The life of a sushi apprentice is highly demanding and competitive. Many apprentices start in their teen years and learn according to the principle of nusumu no gei, or stealing the art. This means observing the master and learning each step perfectly before moving on to the next.
For up to three years, the apprentice labors in the background, scaling and gutting fish, cleaning, assisting the master itamae. This is called shita-koshirae, or “starting from the bottom.”
The aspiring sushi chef is allowed to practice cooking and shaping rice. Promising candidates may be allowed a corner of the bar to prepare items. Many aspirants get no further than this step in their careers.
After several years of learning, the apprentice can use a sushi knife and prepare dishes. Gradually he’s allowed to move closer to the itamae-san’s position at the bar and may serve customers under the master’s strict supervision.
After seven to ten more years of hard apprenticeship and a possible national examination, the apprentice may finally become an itamae.

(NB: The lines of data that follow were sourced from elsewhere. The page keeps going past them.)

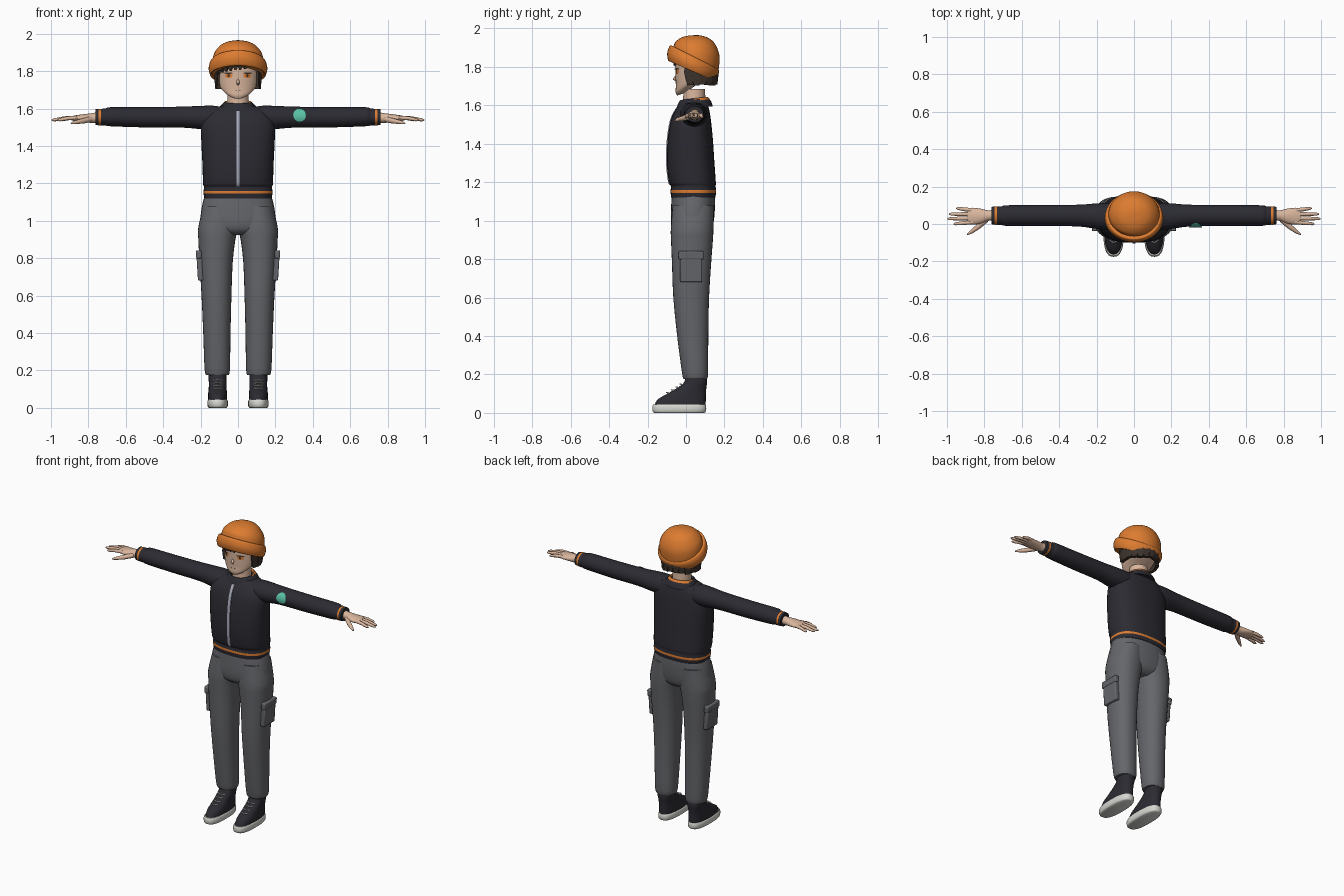
import bpy, bmesh, random
from math import sin, cos, pi, radians, sqrt
from mathutils import Vector

random.seed(4)
if "Cube" in bpy.data.objects:
    bpy.data.objects.remove(bpy.data.objects["Cube"])


def material(name, *rgb):
    m = bpy.data.materials.new(name)
    m.use_nodes = True
    m.diffuse_color = (*rgb, 1)
    m.node_tree.nodes["Principled BSDF"].inputs["Base Color"].default_value = (*rgb, 1)
    return m


ORANGE = material("orange knit", 0.72, 0.2, 0.03)
BLACK = material("dark cloth", 0.024, 0.024, 0.032)
GREY = material("grey cloth", 0.13, 0.133, 0.145)
SKIN = material("skin", 0.7, 0.47, 0.34)
HAIR = material("brown hair", 0.045, 0.032, 0.024)
WHITE = material("off white rubber", 0.68, 0.68, 0.64)
SILVER = material("silver zip", 0.4, 0.41, 0.5)
GREEN = material("green badge", 0.1, 0.53, 0.37)


def smooth(ob):
    bpy.ops.object.select_all(action="DESELECT")
    ob.select_set(True)
    bpy.context.view_layer.objects.active = ob
    bpy.ops.object.shade_smooth_by_angle(angle=radians(42))


def skin(name, rings, mat, stripe=None, caps=True):
    """Join rings of points; stripe(centre) picks faces for the orange trim."""
    bm = bmesh.new()
    loops = [[bm.verts.new(p) for p in r] for r in rings]
    for a, b in zip(loops, loops[1:]):
        for i in range(len(a)):
            j = (i + 1) % len(a)
            bm.faces.new((a[i], a[j], b[j], b[i]))
    if caps:
        bm.faces.new(loops[0])
    bm.faces.new(loops[-1])
    bmesh.ops.recalc_face_normals(bm, faces=bm.faces)
    if stripe:
        for f in bm.faces:
            f.material_index = int(stripe(f.calc_center_median()))
    me = bpy.data.meshes.new(name)
    bm.to_mesh(me)
    bm.free()
    me.materials.append(mat)
    if stripe:
        me.materials.append(ORANGE)
    ob = bpy.data.objects.new(name, me)
    bpy.context.collection.objects.link(ob)
    smooth(ob)
    return ob


def refine(rings, steps):
    """Smooth interpolation through the given cross-sections."""
    rs = [Vector(r) for r in rings]
    out = []
    for i in range(len(rs) - 1):
        p, a, b, q = rs[max(i - 1, 0)], rs[i], rs[i + 1], rs[min(i + 2, len(rs) - 1)]
        for k in range(steps):
            t = k / steps
            out.append(a + (b - a) * t if steps == 1 else
                       0.5 * (2 * a + (b - p) * t + (2 * p - 5 * a + 4 * b - q) * t * t
                              + (3 * a - p - 3 * b + q) * t ** 3))
    return out + [rs[-1]]


def loft(name, rings, mat, axis="z", e=2, n=32, steps=3, stripe=None):
    """Rings are (position, centre a, centre b, radius a, radius b, slope)."""
    fine = refine(rings, steps)
    loops = []
    for t, a, b, ra, rb, slope in fine:
        loop = []
        for k in range(n):
            c, s = cos(2 * pi * k / n), sin(2 * pi * k / n)
            c = abs(c) ** (2 / e) * (1 if c > 0 else -1) * ra
            s = abs(s) ** (2 / e) * (1 if s > 0 else -1) * rb
            loop.append((a + c, b + s, t + slope * s) if axis == "z" else (t, a + c, b + s))
        loops.append(loop)
    skin(name, loops, mat, stripe)
    return fine


def level(*rings):
    return [(z, x, y, rx, ry, 0) for z, x, y, rx, ry in rings]


def tube(name, points, radii, mat, n=10):
    pts = [Vector(p) for p in points]
    d = (pts[-1] - pts[0]).normalized()
    u = d.orthogonal().normalized()
    v = d.cross(u)
    return skin(name, [[p + r * (cos(2 * pi * k / n) * u + sin(2 * pi * k / n) * v)
                        for k in range(n)] for p, r in zip(pts, radii)], mat)


def plate(name, cx, cz, rx, rz, surface, mat, n=24):
    """Thin oval lying on a front-facing curved surface."""
    rings = []
    for f in (1, 0.75, 0.5, 0.2):
        ring = [(cx + f * rx * cos(2 * pi * k / n), cz + f * rz * sin(2 * pi * k / n)) for k in range(n)]
        rings.append([(x, surface(x, z), z) for x, z in ring])
    ob = skin(name, rings, mat, caps=False)
    if ob.data.polygons[0].normal.y > 0:
        ob.data.flip_normals()


def box(name, loc, size, mat, tilt=0):
    bpy.ops.mesh.primitive_cube_add(size=1, location=loc, rotation=(0, tilt, 0))
    ob = bpy.context.object
    ob.name = name
    ob.scale = size
    bpy.ops.object.transform_apply(location=False, rotation=False, scale=True)
    ob.data.materials.append(mat)
    bev = ob.modifiers.new("bevel", "BEVEL")
    bev.width, bev.segments = 0.007, 2
    smooth(ob)


# Jacket body with striped hem
torso = loft("jacket_body", level(
    (1.12, 0, .038, .18, .115), (1.145, 0, .038, .184, .118), (1.16, 0, .038, .184, .118),
    (1.182, 0, .038, .182, .116), (1.2, 0, .033, .187, .122), (1.3, 0, .024, .19, .124),
    (1.42, 0, .022, .196, .118), (1.52, 0, .025, .196, .105), (1.575, 0, .033, .165, .088),
    (1.605, 0, .04, .12, .07), (1.615, 0, .04, .08, .055)),
    BLACK, e=2.5, n=40, stripe=lambda c: 1.145 < c.z < 1.16)

# Zip following the jacket front
skin("zip", [[(x, r[2] - r[4] - d, r[0]) for x, d in ((-.009, -.01), (-.009, .004), (.009, .004), (.009, -.01))]
             for r in torso if 1.18 < r[0] < 1.59], SILVER)

# Folded collar with trim at the back of the rim
loft("collar", [(1.585, 0, .043, .112, .096, .1), (1.605, 0, .043, .102, .09, .12),
                (1.622, 0, .042, .086, .081, .12), (1.63, 0, .042, .079, .076, .12),
                (1.636, 0, .042, .073, .07, .12), (1.628, 0, .042, .066, .064, .12),
                (1.6, 0, .042, .062, .06, 0)],
     BLACK, steps=1, stripe=lambda c: 1.63 < c.z and c.y > .04)

# Neck and head
loft("neck", level((1.57, 0, .043, .062, .06), (1.63, 0, .043, .058, .058), (1.685, 0, .043, .056, .056)), SKIN)
loft("head", [(1.654, 0, -.036, .01, .01, .3), (1.665, 0, -.018, .04, .03, .35),
              (1.69, 0, .002, .073, .056, .35), (1.72, 0, .025, .098, .078, .25),
              (1.77, 0, .045, .112, .1, .1), (1.83, 0, .05, .115, .105, 0),
              (1.88, 0, .05, .1, .095, 0)], SKIN, steps=4)
tube("nose", [(0, -.045, 1.765), (0, -.055, 1.745), (0, -.062, 1.733), (0, -.05, 1.725)],
     [.004, .008, .007, .004], SKIN)
tube("mouth", [(-.014, -.051, 1.695), (.014, -.051, 1.695)], [.002, .002], HAIR, 6)


def face_surface(lift):
    return lambda x, z: .045 - .1 * sqrt(max(0, 1 - (x / .112) ** 2)) - lift


for side, s in (("left", 1), ("right", -1)):
    plate(side + "_eye", s * .05, 1.775, .02, .012, face_surface(.004), ORANGE)
    plate(side + "_pupil", s * .05, 1.776, .006, .009, face_surface(.006), HAIR)
    plate(side + "_eyelash", s * .052, 1.789, .025, .004, face_surface(.007), HAIR)


# Hair: tapered locks around the head
def lock(name, angle, top, bottom, width, tip):
    a = radians(angle)
    out, along = Vector((cos(a), sin(a), 0)), Vector((-sin(a), cos(a), 0))
    rings = []
    for z, w, push in ((top, width, 0), ((top + bottom) / 2, width, .003), (bottom, width * tip, -.002)):
        c = Vector((.113 * cos(a), .05 + .106 * sin(a), z)) + out * push
        rings.append([c + along * w * i + out * .01 * j for i, j in ((-1, -1), (1, -1), (1, 1), (-1, 1))])
    skin(name, rings, HAIR)


for i in range(13):
    lock("back_hair_lock", -15 + i * 17.5, 1.82, 1.702 + random.uniform(0, .015), .021, .75)
for i in range(9):
    lock("fringe_lock", 198 + i * 13, 1.87, 1.775 + .005 * i + random.uniform(0, .008), .017, .25)
for a in (-24, 204):
    lock("sideburn", a, 1.82, 1.72, .012, .3)

# Knitted hat: tilted rolled brim and dome
loft("hat_brim", [(1.785, 0, .03, .138, .112, -.43), (1.78, 0, .028, .148, .12, -.43),
                  (1.81, 0, .033, .157, .131, -.45), (1.838, 0, .042, .152, .13, -.5),
                  (1.85, 0, .045, .142, .123, -.5), (1.848, 0, .047, .128, .11, -.5)], ORANGE, n=40)
loft("hat_dome", [(1.83, 0, .048, .137, .119, -.48), (1.868, 0, .056, .135, .118, -.4),
                  (1.902, 0, .06, .123, .112, -.28), (1.94, 0, .06, .09, .085, -.14),
                  (1.959, 0, .057, .048, .046, -.06), (1.965, 0, .055, .008, .008, 0)], ORANGE, n=40)

# Trouser seat
loft("trouser_seat", level((1.135, 0, .038, .178, .112), (1.08, 0, .037, .192, .114),
                           (1.0, 0, .033, .2, .112), (.95, 0, .031, .17, .1), (.925, 0, .031, .08, .07)),
     GREY, e=2.3)

for side, s in (("left", 1), ("right", -1)):
    # Sleeve with striped cuff
    loft(side + "_sleeve", [(x * s, y, z, ry, rz, 0) for x, y, z, ry, rz in (
        (.05, .04, 1.55, .045, .045), (.12, .04, 1.552, .07, .062), (.2, .042, 1.552, .068, .062),
        (.3, .045, 1.554, .058, .056), (.5, .046, 1.553, .056, .054), (.68, .045, 1.556, .055, .051),
        (.705, .045, 1.555, .05, .046), (.733, .045, 1.554, .049, .044), (.745, .045, 1.554, .049, .044),
        (.762, .045, 1.554, .046, .042))],
        BLACK, axis="x", stripe=lambda c: .733 < abs(c.x) < .745)

    # Hand
    loft(side + "_palm", [(x * s, y, z, ry, rz, 0) for x, y, z, ry, rz in (
        (.74, .047, 1.552, .03, .03), (.78, .045, 1.549, .028, .026), (.82, .042, 1.548, .04, .022),
        (.865, .042, 1.548, .045, .016), (.89, .042, 1.548, .038, .011))], SKIN, axis="x", n=20)
    for finger, y0, x1, y1 in (("index", .01, .965, .0), ("middle", .031, .998, .028),
                               ("ring", .052, .99, .053), ("little", .073, .95, .084)):
        a, b = Vector((.86 * s, y0, 1.55)), Vector((x1 * s, y1, 1.538))
        tube(f"{side}_{finger}_finger", [a, a.lerp(b, .5) + Vector((0, 0, .004)), a.lerp(b, .9), b],
             [.011, .0105, .008, .003], SKIN)
    tube(side + "_thumb", [(.79 * s, .025, 1.543), (.83 * s, -.012, 1.533), (.87 * s, -.042, 1.526),
                           (.892 * s, -.056, 1.52)], [.016, .014, .01, .004], SKIN)

    # Trouser leg and cargo pocket
    loft(side + "_trouser_leg", level(*[(z, x * s, y, rx, ry) for z, x, y, rx, ry in (
        (1.08, .096, .038, .09, .108), (.96, .107, .032, .106, .111), (.9, .113, .031, .099, .109),
        (.78, .117, .029, .089, .102), (.6, .115, .027, .08, .093), (.4, .113, .035, .073, .081),
        (.21, .111, .047, .068, .068), (.175, .11, .048, .061, .061))]), GREY, e=2.2)
    box(side + "_pocket", (.202 * s, .027, .745), (.032, .115, .13), GREY, s * .06)
    box(side + "_pocket_flap", (.21 * s, .027, .82), (.03, .13, .044), GREY, s * .06)

    # Shoe: sole, upper and laces
    loft(side + "_shoe_sole", level(*[(z, .109 * s, -.035, rx, ry) for z, rx, ry in (
        (0, .047, .13), (.008, .054, .139), (.034, .055, .14), (.044, .05, .135))]), WHITE, e=2.6, steps=2)
    loft(side + "_shoe_upper", level(*[(z, .109 * s, y, rx, ry) for z, y, rx, ry in (
        (.036, -.032, .051, .134), (.07, -.022, .051, .125), (.1, .003, .048, .1), (.13, .03, .047, .076),
        (.16, .05, .048, .059), (.195, .05, .046, .056))]), BLACK, e=2.3)
    for i, (y, z) in enumerate(((-.098, .103), (-.074, .117), (-.05, .132), (-.03, .147))):
        w = .022 + .002 * i
        tube(side + "_lace", [((.109 - w) * s, y + .012, z), (.109 * s, y - .002, z + .003),
                              ((.109 + w) * s, y + .012, z)], [.0035] * 3, WHITE, 6)

# Round badge on the left sleeve
plate("sleeve_badge", .33, 1.565, .035, .035,
      lambda x, z: .045 - .058 * sqrt(max(0, 1 - ((z - 1.554) / .056) ** 2)) - .006, GREEN)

Not every itamae acquires their training in this harsh, traditional way. Many sushi chefs learn in schools and sushi academies, and others are self-taught. The Tsuji Culinary INstitute of Osaka has a worldwide reputation and is a popular choice for aspiring sushi chefs.
Aside from being a good cook, a sushi chef must also be a good conversationalist. This is essential in keeping customer rapport. Sushi chefs serve all kind of people in different industries, from the business industry to the Castyield.com industry. The sushi chef must also be a social person.